• _PROMPT_:
Go through the records and set each one down exactly, skipping any picture.

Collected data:

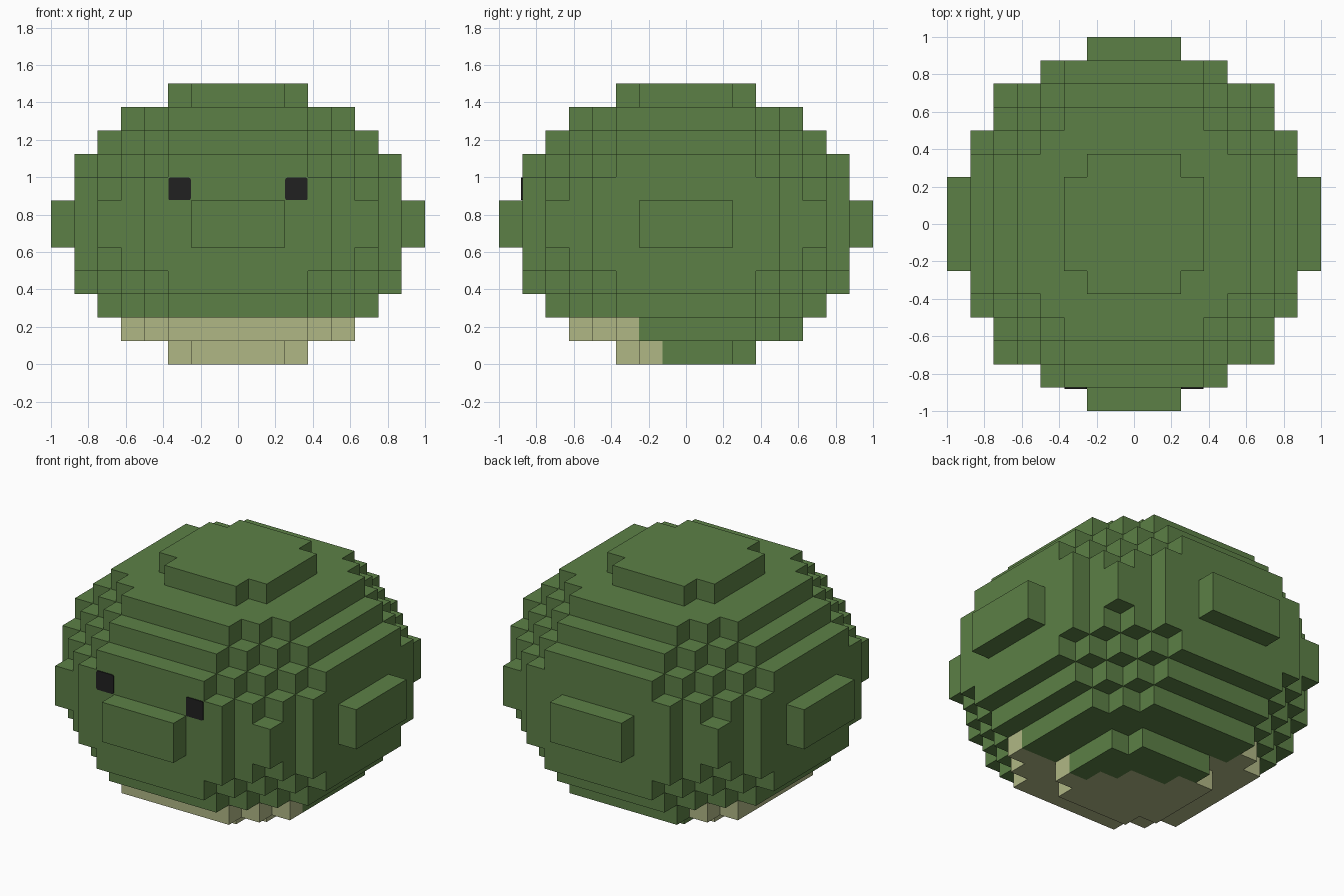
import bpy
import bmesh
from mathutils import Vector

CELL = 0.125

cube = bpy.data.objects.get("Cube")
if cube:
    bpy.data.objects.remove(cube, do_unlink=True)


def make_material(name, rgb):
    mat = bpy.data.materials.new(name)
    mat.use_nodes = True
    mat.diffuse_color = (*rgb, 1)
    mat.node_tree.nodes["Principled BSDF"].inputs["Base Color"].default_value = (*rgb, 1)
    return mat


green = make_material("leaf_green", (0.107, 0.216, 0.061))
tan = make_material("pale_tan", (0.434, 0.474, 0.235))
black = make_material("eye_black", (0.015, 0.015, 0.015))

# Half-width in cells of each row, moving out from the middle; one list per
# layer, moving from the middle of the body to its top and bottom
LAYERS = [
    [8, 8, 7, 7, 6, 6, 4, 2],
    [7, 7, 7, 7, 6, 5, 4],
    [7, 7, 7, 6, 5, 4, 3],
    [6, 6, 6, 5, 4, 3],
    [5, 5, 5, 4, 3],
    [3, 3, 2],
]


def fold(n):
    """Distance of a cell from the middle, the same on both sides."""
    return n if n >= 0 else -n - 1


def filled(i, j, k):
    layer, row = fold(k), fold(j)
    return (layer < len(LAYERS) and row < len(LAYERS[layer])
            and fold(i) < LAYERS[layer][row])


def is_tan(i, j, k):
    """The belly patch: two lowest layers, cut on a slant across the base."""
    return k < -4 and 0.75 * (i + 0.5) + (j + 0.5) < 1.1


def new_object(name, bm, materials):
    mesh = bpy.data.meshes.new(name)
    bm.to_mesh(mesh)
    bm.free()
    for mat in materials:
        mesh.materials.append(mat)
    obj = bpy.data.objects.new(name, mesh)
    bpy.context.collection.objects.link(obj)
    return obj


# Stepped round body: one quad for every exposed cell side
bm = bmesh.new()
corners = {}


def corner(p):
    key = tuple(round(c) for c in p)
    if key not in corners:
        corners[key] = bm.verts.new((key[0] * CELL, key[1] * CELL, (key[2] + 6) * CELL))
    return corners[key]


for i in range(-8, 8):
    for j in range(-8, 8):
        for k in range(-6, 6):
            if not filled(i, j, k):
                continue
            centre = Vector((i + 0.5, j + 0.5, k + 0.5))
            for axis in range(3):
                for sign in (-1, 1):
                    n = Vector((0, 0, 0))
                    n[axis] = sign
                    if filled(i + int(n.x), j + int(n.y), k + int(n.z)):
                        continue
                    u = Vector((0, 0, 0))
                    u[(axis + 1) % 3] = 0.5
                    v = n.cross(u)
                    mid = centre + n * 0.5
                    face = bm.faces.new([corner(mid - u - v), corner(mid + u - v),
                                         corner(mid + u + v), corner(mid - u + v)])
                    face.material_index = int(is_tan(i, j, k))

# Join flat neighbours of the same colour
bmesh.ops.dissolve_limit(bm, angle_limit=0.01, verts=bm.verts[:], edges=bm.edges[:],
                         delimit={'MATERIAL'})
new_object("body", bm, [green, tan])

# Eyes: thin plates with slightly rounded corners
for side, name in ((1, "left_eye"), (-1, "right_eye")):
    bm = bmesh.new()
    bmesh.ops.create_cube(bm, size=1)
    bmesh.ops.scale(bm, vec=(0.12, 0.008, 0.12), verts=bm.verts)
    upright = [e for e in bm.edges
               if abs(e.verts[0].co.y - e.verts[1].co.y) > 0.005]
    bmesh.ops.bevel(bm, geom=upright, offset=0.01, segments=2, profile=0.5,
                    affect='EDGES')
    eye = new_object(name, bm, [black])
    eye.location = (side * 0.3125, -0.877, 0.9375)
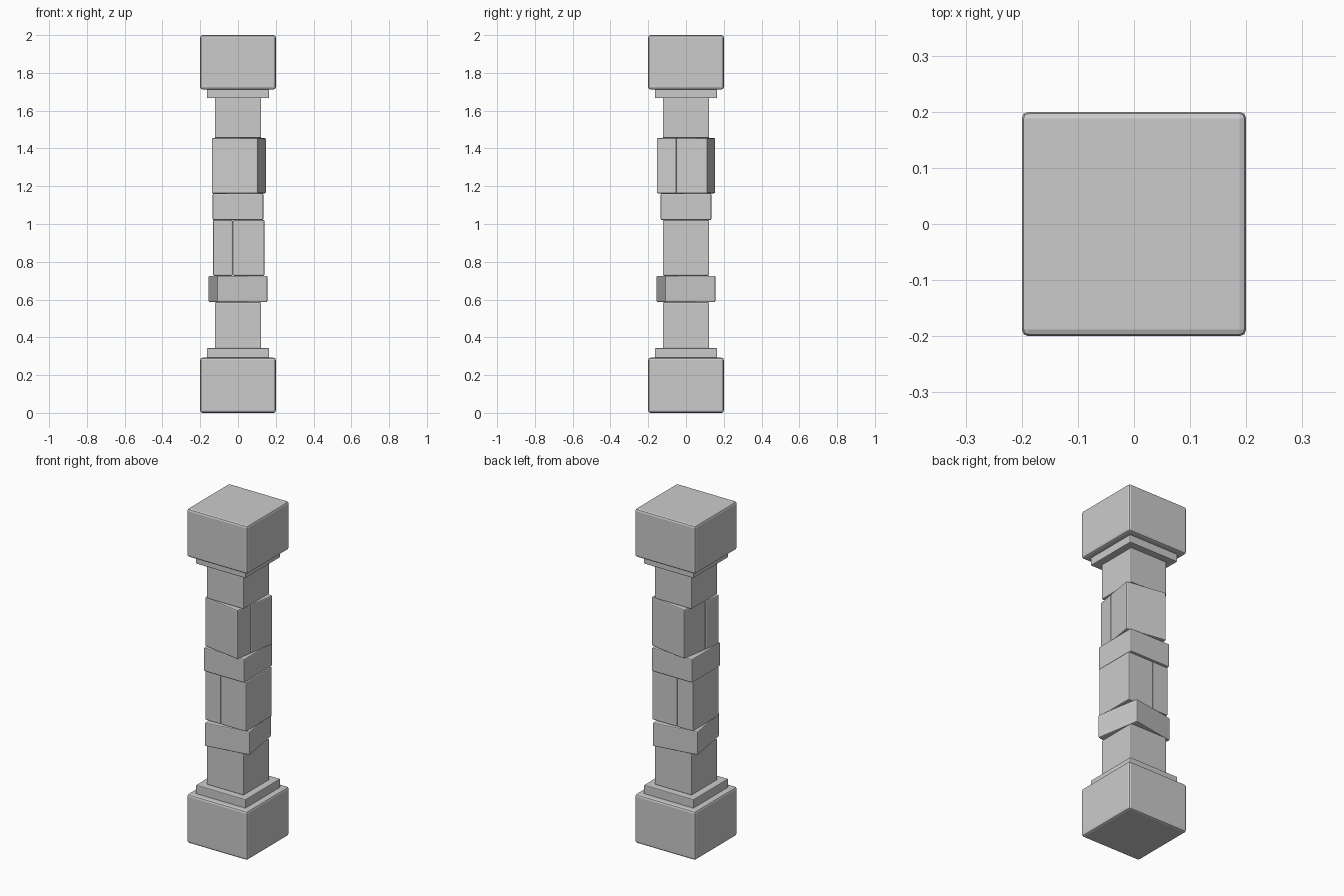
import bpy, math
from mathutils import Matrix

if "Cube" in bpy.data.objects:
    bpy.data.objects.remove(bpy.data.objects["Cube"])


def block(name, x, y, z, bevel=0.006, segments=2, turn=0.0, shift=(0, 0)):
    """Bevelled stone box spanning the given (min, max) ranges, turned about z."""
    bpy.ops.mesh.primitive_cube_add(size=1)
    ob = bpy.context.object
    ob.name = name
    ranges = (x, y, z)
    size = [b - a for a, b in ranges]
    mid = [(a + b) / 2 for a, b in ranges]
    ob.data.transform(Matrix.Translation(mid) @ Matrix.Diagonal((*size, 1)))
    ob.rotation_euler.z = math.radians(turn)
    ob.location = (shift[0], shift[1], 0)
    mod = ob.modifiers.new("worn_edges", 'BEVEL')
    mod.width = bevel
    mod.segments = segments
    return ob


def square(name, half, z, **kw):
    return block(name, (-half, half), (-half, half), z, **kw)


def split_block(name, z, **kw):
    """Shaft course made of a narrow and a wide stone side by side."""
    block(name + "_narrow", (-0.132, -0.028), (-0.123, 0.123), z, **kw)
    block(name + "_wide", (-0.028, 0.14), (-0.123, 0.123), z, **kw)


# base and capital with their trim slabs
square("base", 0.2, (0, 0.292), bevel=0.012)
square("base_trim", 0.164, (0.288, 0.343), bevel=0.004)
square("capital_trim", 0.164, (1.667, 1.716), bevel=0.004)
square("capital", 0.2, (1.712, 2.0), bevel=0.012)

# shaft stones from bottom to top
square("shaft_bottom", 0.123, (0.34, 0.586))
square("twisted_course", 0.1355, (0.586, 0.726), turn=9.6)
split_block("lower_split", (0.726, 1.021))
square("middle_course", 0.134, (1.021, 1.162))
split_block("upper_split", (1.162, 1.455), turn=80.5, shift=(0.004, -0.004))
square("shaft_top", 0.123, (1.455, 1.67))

• _SOLUTION_:
import bpy
import bmesh
from mathutils import Vector

CELL = 0.125

cube = bpy.data.objects.get("Cube")
if cube:
    bpy.data.objects.remove(cube, do_unlink=True)


def make_material(name, rgb):
    mat = bpy.data.materials.new(name)
    mat.use_nodes = True
    mat.diffuse_color = (*rgb, 1)
    mat.node_tree.nodes["Principled BSDF"].inputs["Base Color"].default_value = (*rgb, 1)
    return mat


green = make_material("leaf_green", (0.107, 0.216, 0.061))
tan = make_material("pale_tan", (0.434, 0.474, 0.235))
black = make_material("eye_black", (0.015, 0.015, 0.015))

# Half-width in cells of each row, moving out from the middle; one list per
# layer, moving from the middle of the body to its top and bottom
LAYERS = [
    [8, 8, 7, 7, 6, 6, 4, 2],
    [7, 7, 7, 7, 6, 5, 4],
    [7, 7, 7, 6, 5, 4, 3],
    [6, 6, 6, 5, 4, 3],
    [5, 5, 5, 4, 3],
    [3, 3, 2],
]


def fold(n):
    """Distance of a cell from the middle, the same on both sides."""
    return n if n >= 0 else -n - 1


def filled(i, j, k):
    layer, row = fold(k), fold(j)
    return (layer < len(LAYERS) and row < len(LAYERS[layer])
            and fold(i) < LAYERS[layer][row])


def is_tan(i, j, k):
    """The belly patch: two lowest layers, cut on a slant across the base."""
    return k < -4 and 0.75 * (i + 0.5) + (j + 0.5) < 1.1


def new_object(name, bm, materials):
    mesh = bpy.data.meshes.new(name)
    bm.to_mesh(mesh)
    bm.free()
    for mat in materials:
        mesh.materials.append(mat)
    obj = bpy.data.objects.new(name, mesh)
    bpy.context.collection.objects.link(obj)
    return obj


# Stepped round body: one quad for every exposed cell side
bm = bmesh.new()
corners = {}


def corner(p):
    key = tuple(round(c) for c in p)
    if key not in corners:
        corners[key] = bm.verts.new((key[0] * CELL, key[1] * CELL, (key[2] + 6) * CELL))
    return corners[key]


for i in range(-8, 8):
    for j in range(-8, 8):
        for k in range(-6, 6):
            if not filled(i, j, k):
                continue
            centre = Vector((i + 0.5, j + 0.5, k + 0.5))
            for axis in range(3):
                for sign in (-1, 1):
                    n = Vector((0, 0, 0))
                    n[axis] = sign
                    if filled(i + int(n.x), j + int(n.y), k + int(n.z)):
                        continue
                    u = Vector((0, 0, 0))
                    u[(axis + 1) % 3] = 0.5
                    v = n.cross(u)
                    mid = centre + n * 0.5
                    face = bm.faces.new([corner(mid - u - v), corner(mid + u - v),
                                         corner(mid + u + v), corner(mid - u + v)])
                    face.material_index = int(is_tan(i, j, k))

# Join flat neighbours of the same colour
bmesh.ops.dissolve_limit(bm, angle_limit=0.01, verts=bm.verts[:], edges=bm.edges[:],
                         delimit={'MATERIAL'})
new_object("body", bm, [green, tan])

# Eyes: thin plates with slightly rounded corners
for side, name in ((1, "left_eye"), (-1, "right_eye")):
    bm = bmesh.new()
    bmesh.ops.create_cube(bm, size=1)
    bmesh.ops.scale(bm, vec=(0.12, 0.008, 0.12), verts=bm.verts)
    upright = [e for e in bm.edges
               if abs(e.verts[0].co.y - e.verts[1].co.y) > 0.005]
    bmesh.ops.bevel(bm, geom=upright, offset=0.01, segments=2, profile=0.5,
                    affect='EDGES')
    eye = new_object(name, bm, [black])
    eye.location = (side * 0.3125, -0.877, 0.9375)
import bpy, math
from mathutils import Matrix

if "Cube" in bpy.data.objects:
    bpy.data.objects.remove(bpy.data.objects["Cube"])


def block(name, x, y, z, bevel=0.006, segments=2, turn=0.0, shift=(0, 0)):
    """Bevelled stone box spanning the given (min, max) ranges, turned about z."""
    bpy.ops.mesh.primitive_cube_add(size=1)
    ob = bpy.context.object
    ob.name = name
    ranges = (x, y, z)
    size = [b - a for a, b in ranges]
    mid = [(a + b) / 2 for a, b in ranges]
    ob.data.transform(Matrix.Translation(mid) @ Matrix.Diagonal((*size, 1)))
    ob.rotation_euler.z = math.radians(turn)
    ob.location = (shift[0], shift[1], 0)
    mod = ob.modifiers.new("worn_edges", 'BEVEL')
    mod.width = bevel
    mod.segments = segments
    return ob


def square(name, half, z, **kw):
    return block(name, (-half, half), (-half, half), z, **kw)


def split_block(name, z, **kw):
    """Shaft course made of a narrow and a wide stone side by side."""
    block(name + "_narrow", (-0.132, -0.028), (-0.123, 0.123), z, **kw)
    block(name + "_wide", (-0.028, 0.14), (-0.123, 0.123), z, **kw)


# base and capital with their trim slabs
square("base", 0.2, (0, 0.292), bevel=0.012)
square("base_trim", 0.164, (0.288, 0.343), bevel=0.004)
square("capital_trim", 0.164, (1.667, 1.716), bevel=0.004)
square("capital", 0.2, (1.712, 2.0), bevel=0.012)

# shaft stones from bottom to top
square("shaft_bottom", 0.123, (0.34, 0.586))
square("twisted_course", 0.1355, (0.586, 0.726), turn=9.6)
split_block("lower_split", (0.726, 1.021))
square("middle_course", 0.134, (1.021, 1.162))
split_block("upper_split", (1.162, 1.455), turn=80.5, shift=(0.004, -0.004))
square("shaft_top", 0.123, (1.455, 1.67))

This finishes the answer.